    “Update: Looks like the 8X will not have LTE capabilities. That definitely makes the decision a lot easier for prospective buyers.”

    Not according to a bunch of other tech sites. They say it’s both LTE and HSPA+, depending on the carrier.

  • No BBM

    This phone looks sick!

  • nekkidtruth

    Nokia files suit in 3…2….

  • Glenn

    I want the 8X with the 8S case.

  • Eluder

    I’m pretty sure the 8X phone is LTE.

  • Bilal

    The way I rank current gen Windows Phone handsets…

    Premium: Lumia 920

    High-medium: HTC 8X & Ativ-S

    Medium: Lumia 820

    Low-Medium: HTC 8S

  • Blas

    Well WP8 is certainly going to have a strong line up.

    Nokia is coming out the strongest, but I really feel they missed the mark by going past the 4.3 inch mark and neglecting the microSD slot for the 920.
    Samsungs ATIV S looks great, but the flimsy aluminum brushed plastic backing is less than stellar. I’d prefer not to have a case if I can avoid it.
    HTC’s look great and are probably pretty sturdy, although the 8X is lacking a microSD slot which isn’t ideal either.
    Guess we’ll see how it goes.

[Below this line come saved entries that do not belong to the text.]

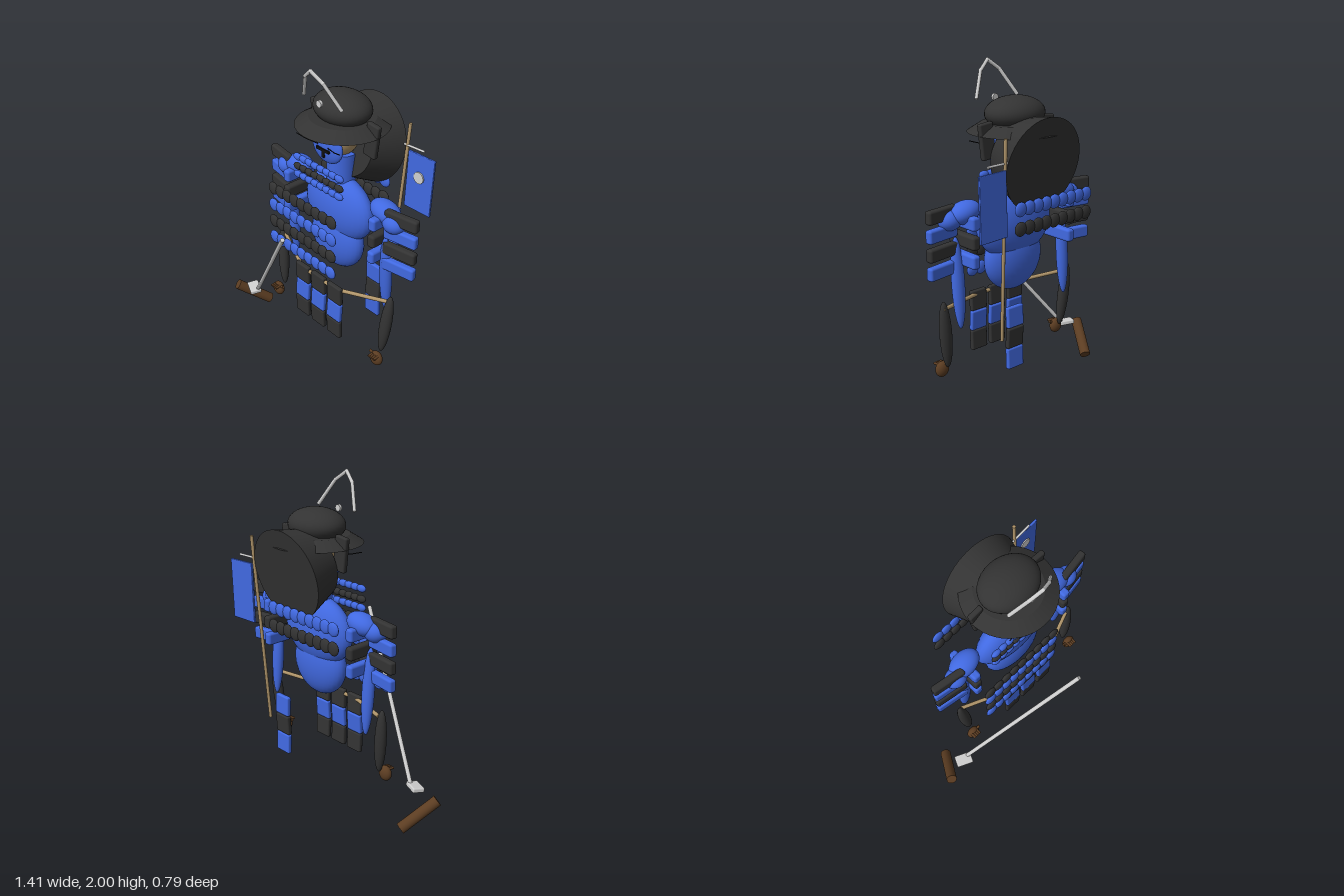
import * as THREE from 'three';
import { RoundedBoxGeometry } from 'three/addons/geometries/RoundedBoxGeometry.js';

const CX = 0.097; // symmetry axis of the figure

function material(name, color) {
  const m = new THREE.MeshStandardMaterial({ color });
  m.name = name;
  return m;
}

export function createModel() {
  const blue = material('blue', 0x4169e1);
  const dark = material('charcoal', 0x333333);
  const silver = material('silver', 0xd0d0d0);
  const brown = material('brown', 0x5c3d22);
  const tan = material('tan', 0xb0956a);
  const black = material('black', 0x111111);

  const root = new THREE.Group();
  root.name = 'armouredFigure';
  const sphere = new THREE.SphereGeometry(1, 32, 20);

  function add(name, geometry, mat, pos = [0, 0, 0], rot = [0, 0, 0], parent = root) {
    const mesh = new THREE.Mesh(geometry, mat);
    mesh.name = name;
    mesh.position.set(...pos);
    mesh.rotation.set(...rot);
    parent.add(mesh);
    return mesh;
  }
  function ellipsoid(name, mat, pos, radii, rot, parent) {
    const mesh = add(name, sphere, mat, pos, rot, parent);
    mesh.scale.set(...radii);
    return mesh;
  }
  function block(name, mat, size, pos, rot, parent) {
    const r = Math.min(...size) * 0.3;
    return add(name, new RoundedBoxGeometry(...size, 2, r), mat, pos, rot, parent);
  }
  function rod(name, mat, from, to, radius, sides = 12, parent = root) {
    const a = new THREE.Vector3(...from), b = new THREE.Vector3(...to);
    const dir = b.clone().sub(a);
    const mesh = add(name, new THREE.CylinderGeometry(radius, radius, dir.length(), sides), mat, [0, 0, 0], [0, 0, 0], parent);
    mesh.position.copy(a).add(b).multiplyScalar(0.5);
    mesh.quaternion.setFromUnitVectors(new THREE.Vector3(0, 1, 0), dir.normalize());
    return mesh;
  }
  function polyRod(name, mat, points, radius, sides) {
    const g = new THREE.Group();
    g.name = name;
    root.add(g);
    for (let i = 1; i < points.length; i++) {
      rod(name + 'Segment', mat, points[i - 1], points[i], radius, sides, g);
      if (i > 1) ellipsoid(name + 'Joint', mat, points[i - 1], [radius, radius, radius], [0, 0, 0], g);
    }
  }
  function beadRow(name, mat, count, x0, x1, y, z, radii) {
    const g = new THREE.Group();
    g.name = name;
    root.add(g);
    for (let i = 0; i < count; i++) {
      ellipsoid('bead', mat, [x0 + (x1 - x0) * i / (count - 1), y, z], radii, [0, 0, 0], g);
    }
  }

  // Helmet: dome, flared brim, badge and crest
  ellipsoid('helmetDome', dark, [CX, 1.72, -0.113], [0.183, 0.095, 0.148]);
  add('helmetBrim', new THREE.CylinderGeometry(0.19, 0.268, 0.05, 48), dark, [CX, 1.645, -0.115]);
  add('badge', new THREE.CylinderGeometry(0.02, 0.02, 0.016, 12), silver, [CX, 1.787, 0.055], [Math.PI / 2, 0, 0]);
  polyRod('crest', silver, [
    [CX - 0.15, 1.79, 0.035], [CX - 0.068, 1.935, 0.095], [CX, 1.988, 0.118],
    [CX + 0.068, 1.935, 0.095], [CX + 0.15, 1.79, 0.035]], 0.011, 6);

  // Neck guard: a wide tapered drum leaning behind the head
  add('neckGuard', new THREE.CylinderGeometry(0.204, 0.267, 0.205, 48), dark,
    [CX, 1.483, -0.246], [Math.PI / 2 - 0.176, 0, 0]);

  // Head, mask and neck
  ellipsoid('head', tan, [CX, 1.555, -0.11], [0.1, 0.12, 0.11]);
  ellipsoid('mask', blue, [CX, 1.517, -0.005], [0.118, 0.1, 0.033]);
  add('neck', new THREE.CylinderGeometry(0.087, 0.087, 0.17, 24), blue, [CX, 1.37, -0.115]);
  add('mouth', new THREE.BoxGeometry(0.1, 0.016, 0.016), black, [CX, 1.507, 0.028]);
  add('nose', new THREE.BoxGeometry(0.02, 0.05, 0.016), black, [CX, 1.484, 0.024]);

  // Upper body and belly
  ellipsoid('chest', blue, [CX, 1.1, -0.105], [0.265, 0.21, 0.105]);
  ellipsoid('belly', blue, [CX, 0.89, -0.095], [0.205, 0.2, 0.092]);

  // Mirrored parts
  for (const s of [-1, 1]) {
    const side = s > 0 ? 'left' : 'right';
    const X = d => CX + s * d;
    add(side + 'Eye', new THREE.BoxGeometry(0.035, 0.009, 0.012), black, [X(0.042), 1.57, 0.022], [0, 0, -s * 0.1]);
    rod(side + 'Whisker', black, [X(0.04), 1.53, 0.03], [X(0.115), 1.54, 0.052], 0.003, 6);
    rod(side + 'WhiskerTip', black, [X(0.115), 1.54, 0.052], [X(0.175), 1.558, 0.07], 0.003, 6);
    block(side + 'HelmetFlap', dark, [0.09, 0.2, 0.032], [X(0.217), 1.592, -0.13], [0, 0, -s * 0.12]);

    // Shoulder and arm
    ellipsoid(side + 'Shoulder', blue, [X(0.362), 1.222, -0.108], [0.102, 0.062, 0.07], [0, 0, -s * 0.2]);
    ellipsoid(side + 'Elbow', blue, [X(0.445), 1.19, -0.09], [0.07, 0.058, 0.06]);
    ellipsoid(side + 'Arm', blue, [X(0.402), 0.82, -0.095], [0.04, 0.265, 0.033], [0.07, 0, 0]);

    // Shoulder plates and side plates
    for (let i = 0; i < 4; i++) {
      block(side + 'ShoulderPlate', i % 2 ? blue : dark, [0.21, 0.076, 0.045],
        [X(0.5), 1.232 - i * 0.104, -0.09], [0, s * 0.16, 0]);
    }
    for (let i = 0; i < 3; i++) {
      block(side + 'SidePlate', i % 2 ? dark : blue, [0.052, 0.078, 0.22], [X(0.36), 1.175 - i * 0.108, -0.105]);
    }

    // Shin and clenched foot with toes
    ellipsoid(side + 'Shin', dark, [X(0.464), 0.513, -0.052], [0.038, 0.21, 0.032], [-0.05, 0, -s * 0.09]);
    ellipsoid(side + 'Foot', brown, [X(0.456), 0.28, 0.003], [0.044, 0.048, 0.03]);
    for (let i = 0; i < 4; i++) {
      const x = X(0.435 + i * 0.014);
      rod(side + 'Toe', brown, [x, 0.312, 0.005], [x, 0.306, 0.048], 0.008, 8);
    }
    rod(side + 'BigToe', brown, [X(0.44), 0.3, 0.005], [X(0.405), 0.314, 0.008], 0.009, 8);
  }

  // Bead lacing: collar rows, chest rows and back rows
  [[1.368, blue], [1.306, dark], [1.254, blue]].forEach(([y, m]) =>
    beadRow('collarLacing', m, 8, -0.13, 0.215, y, 0.017, [0.034, 0.022, 0.017]));
  for (let i = 0; i < 4; i++) {
    beadRow('chestLacing', i % 2 ? blue : dark, 9, -0.262, 0.242, 1.13 - i * 0.115, 0.098, [0.041, 0.041, 0.016]);
  }
  beadRow('backLacing', blue, 9, -0.262, 0.242, 1.24, -0.322, [0.041, 0.041, 0.016]);
  beadRow('backLacing', dark, 9, -0.262, 0.242, 1.13, -0.322, [0.041, 0.041, 0.016]);

  // Belt cord and hanging skirt plates
  polyRod('beltCord', tan, [[CX - 0.465, 0.68, -0.07], [CX - 0.155, 0.645, 0.055],
    [CX + 0.155, 0.645, 0.055], [CX + 0.49, 0.68, -0.07]], 0.012, 10);
  const tasset = (name, x, z, first, second) => {
    for (let i = 0; i < 3; i++) {
      block(name, i % 2 ? second : first, [0.115, 0.124, 0.03], [x, 0.61 - i * 0.126, z], [i === 1 ? -0.06 : 0.04, 0, 0]);
    }
  };
  for (const d of [-0.142, 0, 0.142]) tasset('frontSkirtPlate', CX + d, 0.055, dark, blue);
  tasset('backSkirtPlate', CX + 0.145, -0.272, blue, dark);

  // Back banner
  rod('bannerPole', tan, [0.35, 0.495, -0.288], [0.378, 1.645, -0.357], 0.01);
  rod('bannerCrossbar', silver, [0.355, 1.515, -0.345], [0.495, 1.515, -0.355], 0.007, 8);
  block('banner', blue, [0.188, 0.36, 0.014], [0.47, 1.302, -0.363], [0, 0.04, -0.02]);
  add('bannerDisc', new THREE.CylinderGeometry(0.036, 0.036, 0.008, 12), silver, [0.468, 1.342, -0.353], [Math.PI / 2, 0, 0]);

  // Sword: blade, guard and loose grip
  rod('blade', silver, [0.167, 1.105, 0.385], [-0.49, 0.235, 0.08], 0.013, 8);
  block('swordGuard', silver, [0.11, 0.03, 0.075], [-0.527, 0.226, 0.083], [0.15, -0.43, 0]);
  rod('swordGrip', brown, [-0.672, 0.185, 0.115], [-0.563, 0.03, -0.077], 0.034, 20);

  return root;
}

  • Billy Flanigan

    Wide apertures and wide angles of view are completely unrelated. The front-facing camera is both bright and wide, which is awesome.
    Wide angle lenses tend to be a bit darker, typically 2.5-4X darker than 2.0, with apertures of 3.5-4.5 (f/2.0 is twice as bright as f/2.8 is twice as bright as 4.0, etc…)

  • rikin

    what navigation software does this phone have?